    – RLH
    Apr 7, 2017 at 14:43
  • 1
    Correction, I wish I'd saved the pictures but a few months ago I was part of a discussion on a forum regarding a specific eBay sell of a Shantae cart for the GBC. IIRC, the cart actually had a couple of later date stamps on the PCB than when the game was released. It was an amazing forgery and only those with experience and knowledge could spot the fake.
    – RLH
    Apr 7, 2017 at 14:45

3 Answers 3


This appears to be a legitimate card with a newer (SRAM) chip.

Other sites identify similar Pokemon Ruby chip as legitimate

enter image description here

And another identifies a similar chip as well (Note in the following image, only the upper card is legitimate, but has the same smaller chip style on the right)

enter image description here

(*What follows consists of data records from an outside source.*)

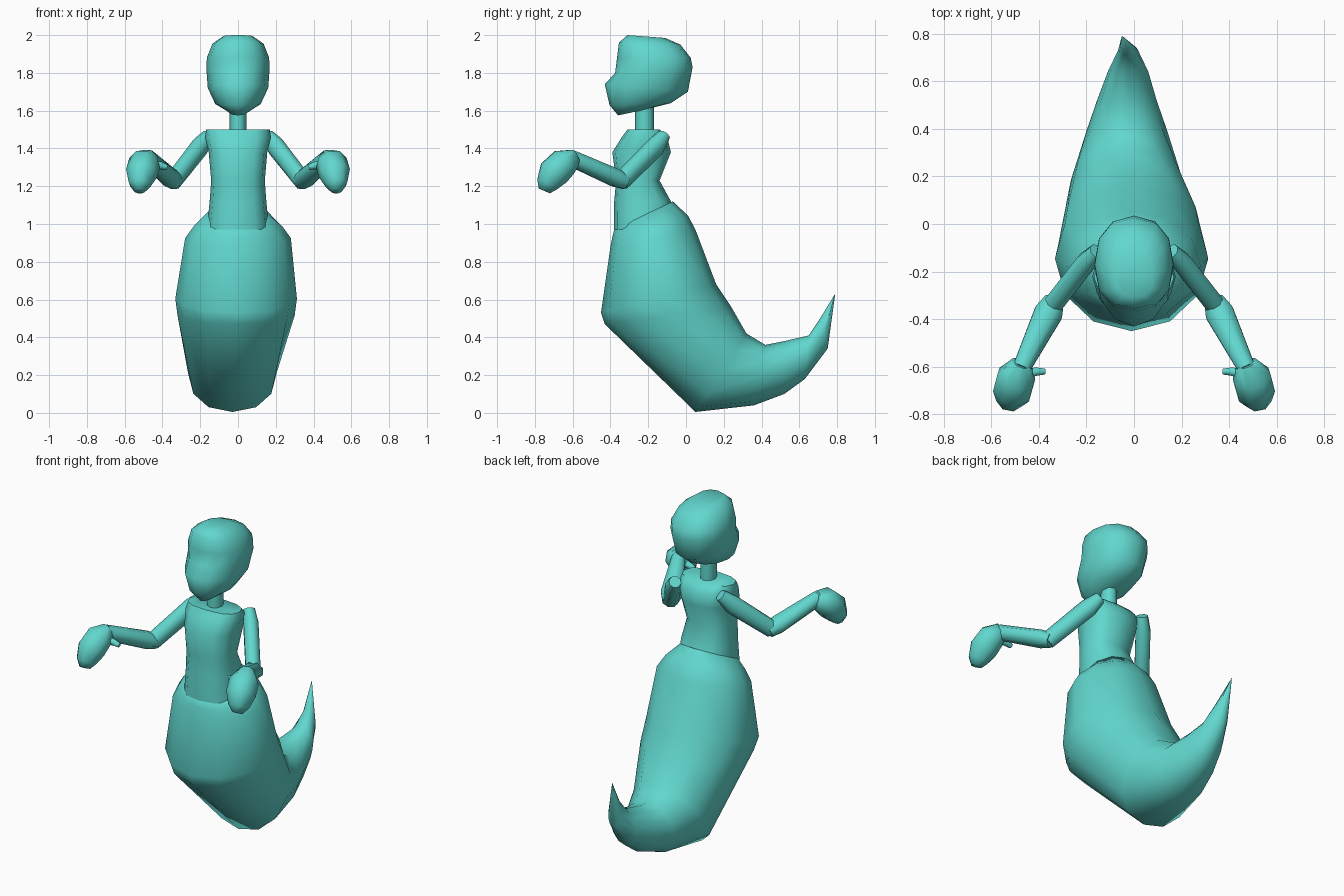
import bpy, bmesh, math
from mathutils import Vector

cube = bpy.data.objects.get("Cube")
if cube:
    bpy.data.objects.remove(cube, do_unlink=True)

teal = bpy.data.materials.new("teal")
teal.use_nodes = True
COLOUR = (0.12, 0.68, 0.62, 1)
teal.diffuse_color = COLOUR
teal.node_tree.nodes["Principled BSDF"].inputs["Base Color"].default_value = COLOUR


def skin(name, rings, angle=65):
    """Bridge equal-sized rings of points into a closed, smooth-shaded skin."""
    bm = bmesh.new()
    loops = [[bm.verts.new(p) for p in ring] for ring in rings]
    n = len(loops[0])
    for a, b in zip(loops, loops[1:]):
        for i in range(n):
            j = (i + 1) % n
            bm.faces.new((a[i], a[j], b[j], b[i]))
    bm.faces.new(loops[0])
    bm.faces.new(loops[-1])
    bmesh.ops.remove_doubles(bm, verts=bm.verts, dist=0.0005)
    bmesh.ops.recalc_face_normals(bm, faces=bm.faces)
    mesh = bpy.data.meshes.new(name)
    bm.to_mesh(mesh)
    bm.free()
    mesh.materials.append(teal)
    ob = bpy.data.objects.new(name, mesh)
    bpy.context.collection.objects.link(ob)
    bpy.ops.object.select_all(action='DESELECT')
    ob.select_set(True)
    bpy.context.view_layer.objects.active = ob
    bpy.ops.object.shade_smooth_by_angle(angle=math.radians(angle))
    return ob


def section(front, back, half_width, cx=0, n=12, power=1.0):
    """Oval ring spanning a front and a back (y, z) point; power < 1 is boxier."""
    f, b = Vector((cx, *front)), Vector((cx, *back))
    mid, half = (f + b) / 2, (f - b) / 2
    pts = []
    for i in range(n):
        t = 2 * math.pi * i / n
        c, s = math.cos(t), math.sin(t)
        c = math.copysign(abs(c) ** power, c)
        s = math.copysign(abs(s) ** power, s)
        pts.append(mid + half * c + Vector((half_width * s, 0, 0)))
    return pts


def tube(name, stops, side, n=8):
    """Limb through (x, y, z, width radius, height radius) stops."""
    centres = [Vector((s[0] * side, s[1], s[2])) for s in stops]
    rings = []
    for i, c in enumerate(centres):
        d = centres[min(i + 1, len(stops) - 1)] - centres[max(i - 1, 0)]
        across = d.cross(Vector((0, 0, 1))).normalized()
        up = across.cross(d).normalized()
        w, h = stops[i][3:]
        rings.append([c + across * w * math.cos(t) + up * h * math.sin(t)
                      for t in (2 * math.pi * (k + 0.5) / n for k in range(n))])
    return skin(name, rings)


# Skirt-like tail, sweeping back and curling up to a point
skin("tail", [
    section((-.38, .97), (-.07, 1.12), .165),
    section((-.39, .93), (.01, 1.045), .235),
    section((-.40, .88), (.05, .97), .28),
    section((-.45, .53), (.16, .68), .322, -.01),
    section((-.43, .47), (.24, .56), .31, -.01),
    section((.05, .005), (.32, .42), .235, -.03, power=.9),
    section((.36, .04), (.42, .36), .17, -.03),
    section((.52, .10), (.52, .38), .125, -.03),
    section((.63, .18), (.65, .41), .085, -.025),
    section((.75, .34), (.71, .50), .042, -.025),
    section((.79, .63), (.789, .63), .001, -.05),
])

# Torso, pinched at the waist
skin("torso", [
    section((y0, z), (y1, z), w, power=.8) for y0, y1, z, w in (
        (-.382, -.06, .97, .165),
        (-.38, -.08, 1.12, .15),
        (-.37, -.14, 1.23, .142),
        (-.39, -.08, 1.38, .155),
        (-.34, -.10, 1.46, .175),
        (-.31, -.14, 1.50, .168))
], 50)

# Neck
skin("neck", [section((-.27, z), (-.17, z), .044, n=8) for z in (1.47, 1.68)])

# Head with a low, jutting jaw
skin("head", [
    section((-.36, 1.575), (-.22, 1.605), .045),
    section((-.405, 1.63), (-.08, 1.64), .12),
    section((-.43, 1.74), (.01, 1.70), .16),
    section((-.375, 1.80), (.035, 1.83), .167, power=.9),
    section((-.365, 1.88), (.025, 1.88), .165, power=.85),
    section((-.355, 1.96), (-.03, 1.95), .135, power=.85),
    section((-.31, 2.0), (-.11, 1.985), .08, power=.85),
])

# Arms, bent at the elbow with drooping hands
for side, label in ((1, "left"), (-1, "right")):
    tube(label + "_upper_arm", [
        (.155, -.115, 1.47, .035, .035),
        (.20, -.16, 1.41, .045, .055),
        (.345, -.345, 1.225, .045, .05)], side)
    tube(label + "_forearm", [
        (.335, -.32, 1.22, .045, .04),
        (.36, -.375, 1.245, .065, .05),
        (.475, -.61, 1.35, .04, .045)], side)
    tube(label + "_hand", [
        (.472, -.585, 1.355, .045, .045),
        (.495, -.645, 1.325, .085, .08),
        (.51, -.70, 1.27, .085, .085),
        (.52, -.735, 1.21, .06, .06),
        (.52, -.75, 1.175, .03, .035)], side)
    tube(label + "_thumb", [
        (.46, -.63, 1.315, .025, .025),
        (.41, -.62, 1.31, .02, .022),
        (.375, -.62, 1.30, .014, .014)], side, 6)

  • An easy way to identify that that, on the 2nd image, the cartbridge that's on the bottom is fake is by noticing that it has silica blobs instead of actual chips. Nintendo never used those black blobs on their chips. Apr 7, 2017 at 14:47
  • As mentioned in JCRM's answer, the board is designed to take two different form factors. It's much cheaper to manufacture a single larger run of one board that can accommodate multiple parts (even if that board is more expensive than an equivalent that is designed for a specific part) than it is to have to change the board layout mid-run because a particular part was discontinued (or another part became significantly cheaper). Rather than being indicative of a counterfeit, it's actually indicative of the excellent planning one would expect from Nintendo engineers ;)
    – Doktor J
    Apr 7, 2017 at 20:03
  • I was under the impression that these specific cartridges used EEPROM, not battery-backed SRAM. After all, when the battery dies, all that happens is berries will stop growing. It's not like gen I where a dead battery means a dead save file. See for example gaming.stackexchange.com/a/259950/210306
    – forest
    Apr 19, 2018 at 9:47

The board is designed to take two different form factors for the component.

If you look at the PCM, you will see a smaller white box which matches where the chip is, and the parallel tracks are on the board, under the white marking.

If you look at the marking for the box you will see it is for 1M/512K flash. I don't know if the form factors are related to the size of the flash, or the providers.

Aa to the difference in gameplay between this and Ruby and Saphire, the pokemon have an animation at the start of the battle, and you capture a green dragon instead of a red or blue one.


See that bas-relief number "12" on the label? It's a good sign that this cartridge is the real deal. Counterfeits don't have that number.

  • 5
    This is a very thin argument, since fake cartbridges can easily have that "12" printed there. This like the battery casing, the chips, the logo font and the American "Seal of Quality" are better indicators. Other hidden things like the screw(s) and marks on the chips are indicators of it's legitimacy. Just having written "12" is really not enough. Apr 7, 2017 at 14:52

You must log in to answer this question.

Not the answer you're looking for? Browse other questions tagged .